**Work to complete:** From the records below, copy out each line that has the word "sides".

**Data records:**

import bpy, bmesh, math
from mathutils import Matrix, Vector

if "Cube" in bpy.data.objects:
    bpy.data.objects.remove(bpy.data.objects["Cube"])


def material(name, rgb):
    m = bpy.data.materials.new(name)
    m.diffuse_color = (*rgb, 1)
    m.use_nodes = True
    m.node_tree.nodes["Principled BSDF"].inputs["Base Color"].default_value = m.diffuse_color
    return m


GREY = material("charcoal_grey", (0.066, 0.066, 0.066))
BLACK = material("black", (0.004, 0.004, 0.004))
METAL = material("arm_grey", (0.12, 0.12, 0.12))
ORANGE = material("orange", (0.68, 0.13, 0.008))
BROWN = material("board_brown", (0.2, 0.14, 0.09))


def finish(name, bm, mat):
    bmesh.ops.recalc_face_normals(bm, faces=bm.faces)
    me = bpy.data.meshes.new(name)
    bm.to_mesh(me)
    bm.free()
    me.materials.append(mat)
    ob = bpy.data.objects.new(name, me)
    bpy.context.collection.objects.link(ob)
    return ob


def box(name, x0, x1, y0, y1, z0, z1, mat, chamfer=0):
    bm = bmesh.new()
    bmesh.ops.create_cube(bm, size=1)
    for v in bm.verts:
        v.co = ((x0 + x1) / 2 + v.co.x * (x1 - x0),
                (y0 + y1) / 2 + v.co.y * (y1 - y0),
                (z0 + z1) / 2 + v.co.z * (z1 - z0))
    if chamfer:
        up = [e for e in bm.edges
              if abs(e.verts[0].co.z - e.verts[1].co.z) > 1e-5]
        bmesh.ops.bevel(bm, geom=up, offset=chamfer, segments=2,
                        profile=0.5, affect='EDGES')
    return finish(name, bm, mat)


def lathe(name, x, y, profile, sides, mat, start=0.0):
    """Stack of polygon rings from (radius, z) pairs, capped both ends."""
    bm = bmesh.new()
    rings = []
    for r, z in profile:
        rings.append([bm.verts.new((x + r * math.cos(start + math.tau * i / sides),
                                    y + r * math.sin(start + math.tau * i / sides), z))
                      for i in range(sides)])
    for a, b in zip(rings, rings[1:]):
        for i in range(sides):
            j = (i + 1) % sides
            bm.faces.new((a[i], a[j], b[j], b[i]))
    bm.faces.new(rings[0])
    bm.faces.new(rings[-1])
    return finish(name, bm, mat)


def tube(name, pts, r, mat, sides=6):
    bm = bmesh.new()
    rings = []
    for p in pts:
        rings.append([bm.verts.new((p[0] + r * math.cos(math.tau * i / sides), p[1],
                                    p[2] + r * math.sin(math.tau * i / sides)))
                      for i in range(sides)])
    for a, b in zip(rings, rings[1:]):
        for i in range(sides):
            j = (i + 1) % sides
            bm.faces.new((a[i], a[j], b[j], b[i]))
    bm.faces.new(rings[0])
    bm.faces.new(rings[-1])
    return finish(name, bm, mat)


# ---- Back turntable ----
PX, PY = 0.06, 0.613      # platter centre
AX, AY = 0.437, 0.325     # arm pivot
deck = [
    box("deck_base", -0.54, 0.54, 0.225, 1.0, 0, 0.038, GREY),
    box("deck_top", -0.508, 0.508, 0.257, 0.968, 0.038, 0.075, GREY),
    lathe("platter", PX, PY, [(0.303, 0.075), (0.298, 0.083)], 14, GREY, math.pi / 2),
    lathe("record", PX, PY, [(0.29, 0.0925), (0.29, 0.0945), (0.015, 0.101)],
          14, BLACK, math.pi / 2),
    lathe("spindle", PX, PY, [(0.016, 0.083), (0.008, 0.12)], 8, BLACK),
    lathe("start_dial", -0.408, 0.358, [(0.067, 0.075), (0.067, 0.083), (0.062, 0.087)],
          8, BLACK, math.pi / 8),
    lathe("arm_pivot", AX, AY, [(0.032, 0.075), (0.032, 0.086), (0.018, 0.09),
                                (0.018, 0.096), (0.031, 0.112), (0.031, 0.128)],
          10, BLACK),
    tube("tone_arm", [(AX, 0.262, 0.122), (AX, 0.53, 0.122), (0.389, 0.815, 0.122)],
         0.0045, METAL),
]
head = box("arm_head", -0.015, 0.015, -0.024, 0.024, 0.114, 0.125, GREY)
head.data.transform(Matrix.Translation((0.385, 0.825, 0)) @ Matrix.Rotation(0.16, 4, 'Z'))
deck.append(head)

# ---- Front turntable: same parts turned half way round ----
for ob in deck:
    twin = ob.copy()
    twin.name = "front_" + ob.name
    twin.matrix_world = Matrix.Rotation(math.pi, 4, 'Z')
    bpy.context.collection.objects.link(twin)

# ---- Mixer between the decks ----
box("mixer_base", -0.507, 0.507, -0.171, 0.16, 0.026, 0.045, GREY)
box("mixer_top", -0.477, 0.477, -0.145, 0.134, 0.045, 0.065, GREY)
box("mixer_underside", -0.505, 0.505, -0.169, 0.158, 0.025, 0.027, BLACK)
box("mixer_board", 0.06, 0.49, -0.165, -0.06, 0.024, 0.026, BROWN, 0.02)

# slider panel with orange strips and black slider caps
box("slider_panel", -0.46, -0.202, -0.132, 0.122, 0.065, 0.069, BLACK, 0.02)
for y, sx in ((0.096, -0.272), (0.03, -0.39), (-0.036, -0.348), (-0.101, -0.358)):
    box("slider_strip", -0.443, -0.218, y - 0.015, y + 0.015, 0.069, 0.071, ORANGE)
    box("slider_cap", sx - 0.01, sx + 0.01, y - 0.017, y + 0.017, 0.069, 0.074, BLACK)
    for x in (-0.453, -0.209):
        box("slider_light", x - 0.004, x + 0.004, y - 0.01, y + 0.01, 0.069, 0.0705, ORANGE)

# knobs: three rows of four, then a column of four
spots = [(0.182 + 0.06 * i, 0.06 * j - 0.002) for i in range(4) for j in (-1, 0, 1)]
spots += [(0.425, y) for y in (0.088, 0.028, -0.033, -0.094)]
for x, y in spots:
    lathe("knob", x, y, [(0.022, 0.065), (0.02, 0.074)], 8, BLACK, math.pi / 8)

**Solution to this task:**
def lathe(name, x, y, profile, sides, mat, start=0.0):
        rings.append([bm.verts.new((x + r * math.cos(start + math.tau * i / sides),
                                    y + r * math.sin(start + math.tau * i / sides), z))
                      for i in range(sides)])
        for i in range(sides):
            j = (i + 1) % sides
def tube(name, pts, r, mat, sides=6):
        rings.append([bm.verts.new((p[0] + r * math.cos(math.tau * i / sides), p[1],
                                    p[2] + r * math.sin(math.tau * i / sides)))
                      for i in range(sides)])
        for i in range(sides):
            j = (i + 1) % sides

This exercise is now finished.